- Articulate your purpose, values, and mission. This is something you don’t relinquish control of. Your purpose, values, and mission are the soul of your company. When you make these clear and co-create them with your team, it becomes possible for the control-freak entrepreneur (it takes one to know one) to gradually relinquish control as the company grows.
- Hire a three-person leadership team that fits your purpose, values, and mission. With 11–25 employees, you’ll need two or three leaders who are a great cultural fit (they are 100 percent bought in to your purpose, values, and mission). When you have a leadership team like this, they’ll share your vision, they’ll execute according to your purpose and values, they’ll hire people who fit your culture. You become a true leadership team, taking a huge load off your shoulders, allowing you to let go of the details, stop sweating the small stuff and enjoy your business and life. It is miraculous for business owners when they get this right.
This is not easy stuff. My team and I teach workshops on this at Keap for stage four and stage five “Elite” entrepreneurs who want to get to $10 million and beyond. But if the business owner is gripping so tight that he won’t relinquish any control, it’s virtually impossible for the business to hire properly, thereby stalling growth and ensuring frustration for the business owner.
SBS Idea of the Day: Are you gripping too tight, choking your business growth and alienating your employees who feel disempowered by your micromanagement? If you are, welcome to the club!
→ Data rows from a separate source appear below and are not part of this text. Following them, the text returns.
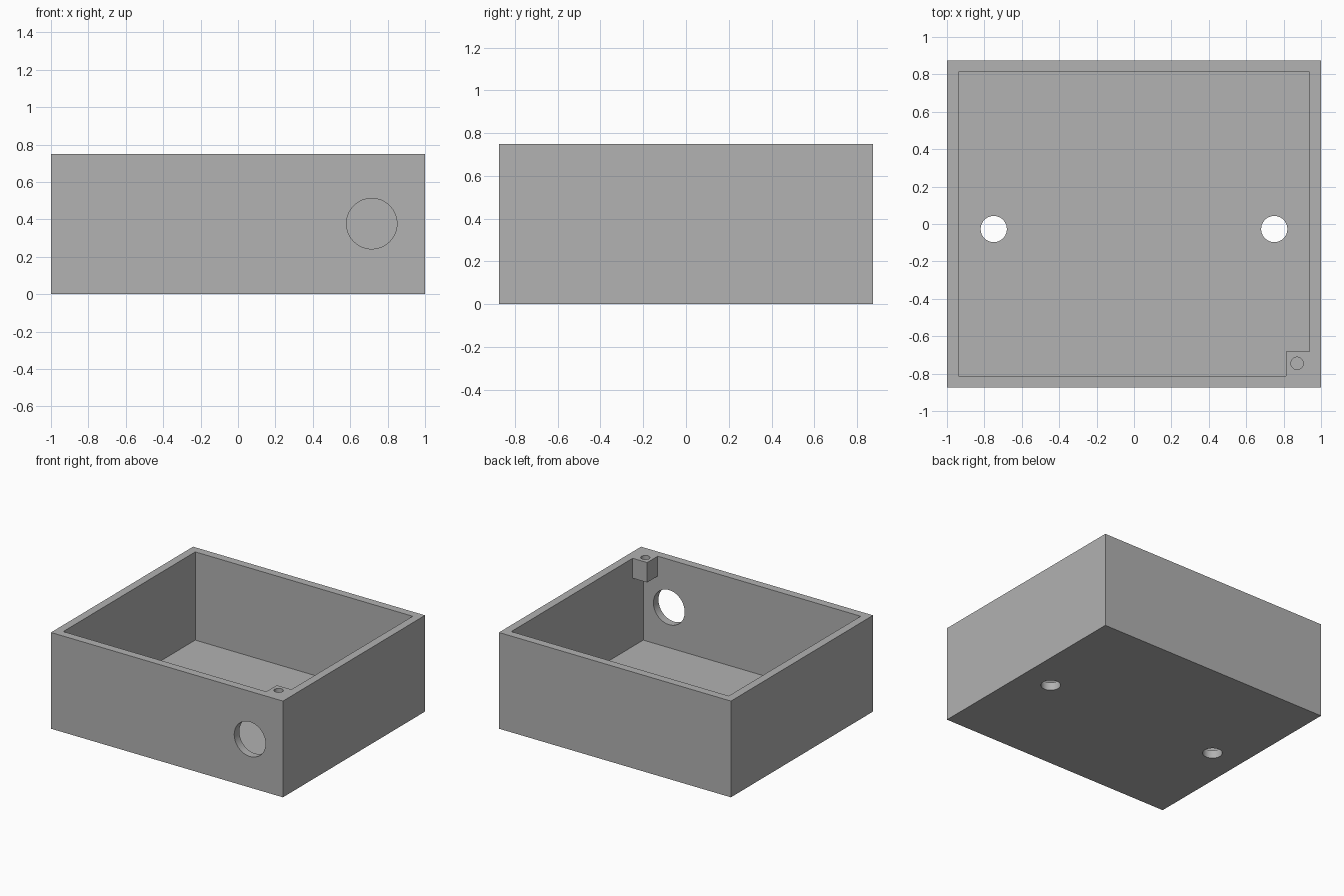
import bpy
import math

if "Cube" in bpy.data.objects:
    bpy.data.objects.remove(bpy.data.objects["Cube"], do_unlink=True)

HALF_X, HALF_Y, HEIGHT, WALL = 1.0, 0.875, 0.75, 0.0625

# Single grey plastic
grey = bpy.data.materials.new("grey_plastic")
grey.use_nodes = True
colour = (0.445, 0.445, 0.445, 1)
grey.diffuse_color = colour
grey.node_tree.nodes["Principled BSDF"].inputs["Base Color"].default_value = colour


def box(name, low, high):
    centre = [(a + b) / 2 for a, b in zip(low, high)]
    bpy.ops.mesh.primitive_cube_add(size=1, location=centre)
    ob = bpy.context.object
    ob.name = name
    ob.scale = [b - a for a, b in zip(low, high)]
    bpy.ops.object.transform_apply(location=True, rotation=True, scale=True)
    ob.data.materials.append(grey)
    return ob


def drill(name, centre, radius, depth, tilt=0):
    bpy.ops.mesh.primitive_cylinder_add(vertices=64, radius=radius, depth=depth,
                                        location=centre, rotation=(tilt, 0, 0))
    ob = bpy.context.object
    ob.name = name
    ob.data.materials.append(grey)
    return ob


def cut(target, cutter):
    mod = target.modifiers.new("cut", 'BOOLEAN')
    mod.operation = 'DIFFERENCE'
    mod.solver = 'EXACT'
    mod.object = cutter
    bpy.context.view_layer.update()
    bpy.ops.object.select_all(action='DESELECT')
    target.select_set(True)
    bpy.context.view_layer.objects.active = target
    bpy.ops.object.modifier_apply(modifier=mod.name)
    bpy.data.objects.remove(cutter, do_unlink=True)


# Outer shell
body = box("open_box", (-HALF_X, -HALF_Y, 0), (HALF_X, HALF_Y, HEIGHT))

# Cavity, notched so that a screw block stays in the front left corner
cavity = box("cavity", (-HALF_X + WALL, -HALF_Y + WALL, WALL),
             (HALF_X - WALL, HALF_Y - WALL, HEIGHT + 0.1))
cut(cavity, box("screw_block_space", (0.8125, -1, 0.595), (1.1, -0.682, 1)))
cut(body, cavity)

# Screw hole in the corner block
cut(body, drill("screw_hole", (0.872, -0.745, HEIGHT), 0.033, 0.4))

# Two mounting holes in the floor
for side in (-1, 1):
    cut(body, drill("mounting_hole", (0.75 * side, -0.027, 0), 0.07, 0.3))

# Cable hole in the front wall
cut(body, drill("cable_hole", (0.715, -HALF_Y, 0.377), 0.135, 0.3, math.pi / 2))

bpy.ops.object.select_all(action='DESELECT')
body.select_set(True)
bpy.context.view_layer.objects.active = body
bpy.ops.object.shade_smooth_by_angle(angle=math.radians(30))
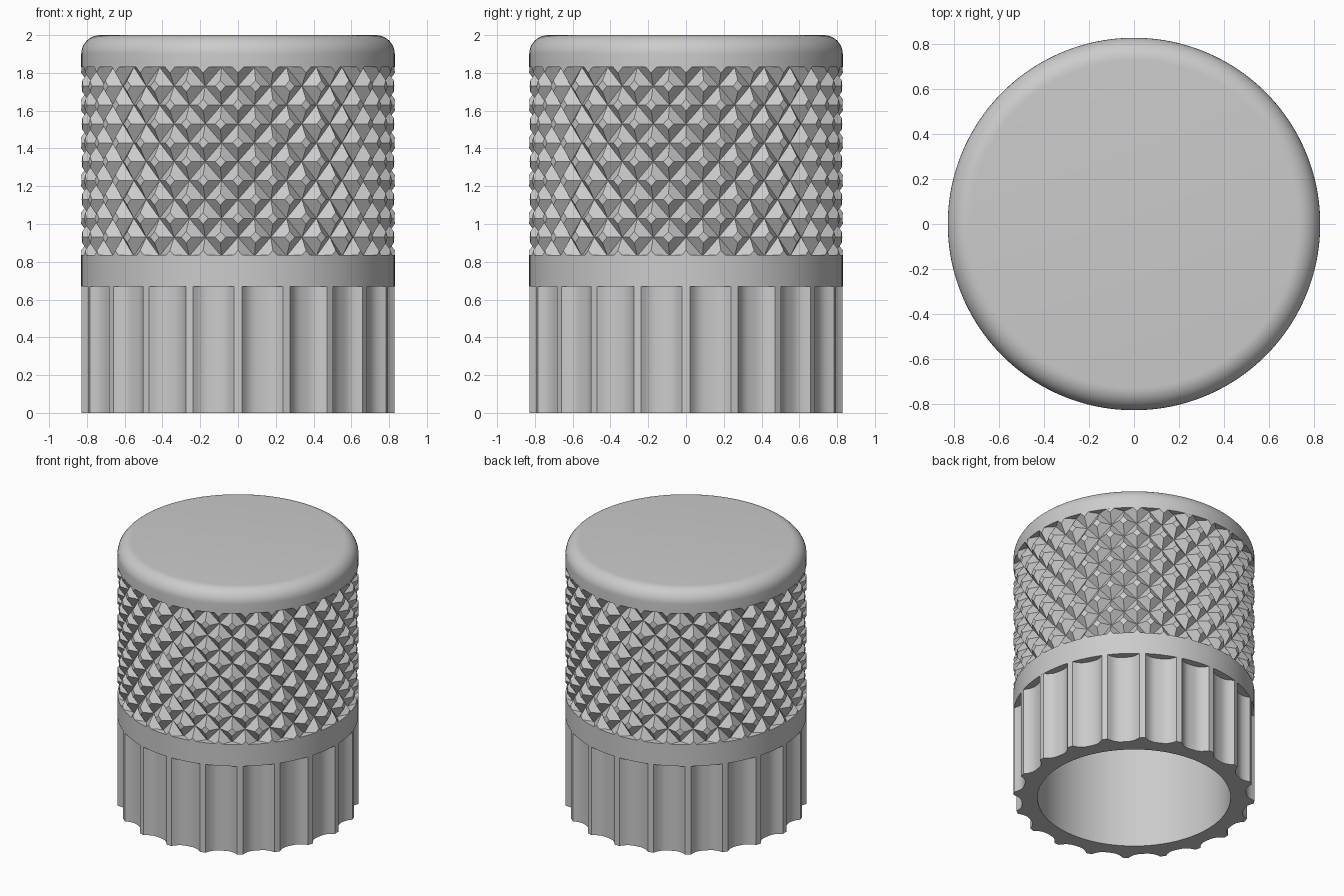
import bpy, bmesh, math

cube = bpy.data.objects.get("Cube")
if cube:
    bpy.data.objects.remove(cube, do_unlink=True)

R = 0.83            # outer radius
BORE = 0.665        # inner radius
SEG = 120

grey = bpy.data.materials.new("plain_grey")
grey.use_nodes = True
COLOUR = (0.6, 0.6, 0.6, 1)
grey.diffuse_color = COLOUR
grey.node_tree.nodes["Principled BSDF"].inputs["Base Color"].default_value = COLOUR


def polar(r, a, z):
    return (r * math.cos(a), r * math.sin(a), z)


def finish(name, bm, smooth=True):
    bmesh.ops.remove_doubles(bm, verts=bm.verts, dist=1e-5)
    bmesh.ops.recalc_face_normals(bm, faces=bm.faces)
    mesh = bpy.data.meshes.new(name)
    bm.to_mesh(mesh)
    bm.free()
    mesh.materials.append(grey)
    obj = bpy.data.objects.new(name, mesh)
    bpy.context.collection.objects.link(obj)
    if smooth:
        bpy.ops.object.select_all(action="DESELECT")
        obj.select_set(True)
        bpy.context.view_layer.objects.active = obj
        bpy.ops.object.shade_smooth_by_angle(angle=math.radians(28))
    return obj


def lathe(name, profile):
    """Spin a list of (radius, z) points around the z axis."""
    bm = bmesh.new()
    verts = [bm.verts.new((r, 0, z)) for r, z in profile]
    edges = [bm.edges.new(pair) for pair in zip(verts, verts[1:])]
    bmesh.ops.spin(bm, geom=verts + edges, cent=(0, 0, 0), axis=(0, 0, 1),
                   angle=math.tau, steps=SEG, use_duplicate=False)
    return finish(name, bm)


# Cap with a rounded rim
FILLET = 0.1
rim = [(R - FILLET + FILLET * math.cos(t), 2 - FILLET + FILLET * math.sin(t))
       for t in (math.pi / 2 * i / 10 for i in range(11))]
lathe("cap", [(0, 1.83), (R, 1.83)] + rim + [(0, 2)])

# Plain band between grip and skirt, and the inner wall
lathe("band", [(BORE, 0.67), (R, 0.67), (R, 0.835), (BORE, 0.835)])
lathe("bore", [(BORE, 0), (BORE, 1.83)])

# Fluted skirt: narrow ribs with scooped grooves between them
RIBS, STEPS, DEPTH = 20, 12, 0.055
pitch = math.tau / RIBS
rib_half = 0.02 / R
outline = []
for i in range(RIBS):
    for j in range(STEPS + 1):
        t = 2 * j / STEPS - 1
        angle = (i + 0.5) * pitch + t * (pitch / 2 - rib_half)
        outline.append((R - DEPTH * (1 - abs(t) ** 3), angle))
bm = bmesh.new()
for (r1, a1), (r2, a2) in zip(outline, outline[1:] + outline[:1]):
    low1, low2 = bm.verts.new(polar(r1, a1, 0)), bm.verts.new(polar(r2, a2, 0))
    top1, top2 = bm.verts.new(polar(r1, a1, 0.67)), bm.verts.new(polar(r2, a2, 0.67))
    in1, in2 = bm.verts.new(polar(BORE, a1, 0)), bm.verts.new(polar(BORE, a2, 0))
    bm.faces.new((low1, low2, top2, top1))
    bm.faces.new((in1, in2, low2, low1))
finish("fluted_skirt", bm)

# Knurled grip: truncated diamond studs between crossing grooves
COLS, ROWS, VALLEY, FLAT = 56, 10, 0.78, 0.3
Z0, Z1 = 0.83, 1.83
bm = bmesh.new()
for k in range(ROWS + 1):
    for i in range(k % 2, COLS, 2):
        def point(r, di, dk):
            return bm.verts.new(polar(r, (i + di) * math.tau / COLS,
                                      Z0 + (k + dk) * (Z1 - Z0) / ROWS))
        dirs = [(1, 0), (0, 1), (-1, 0), (0, -1)]
        dirs = [d for d in dirs if 0 <= k + d[1] <= ROWS]
        foot = [point(VALLEY, *d) for d in dirs]
        crown = [point(R, d[0] * FLAT, d[1] * FLAT) for d in dirs]
        bm.faces.new(crown)
        for n, d in enumerate(dirs):
            m = (n + 1) % len(dirs)
            if d[0] * dirs[m][0] + d[1] * dirs[m][1] == 0:
                bm.faces.new((foot[n], foot[m], crown[m], crown[n]))
finish("knurled_grip", bm, smooth=False)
Now, resolve to co-create your purpose, values, and mission so that you can get out of the trap you’re in. Read Chapter 2 of “Beyond Entrepreneurship” by Jim Collins to learn how to set your purpose, values, and mission.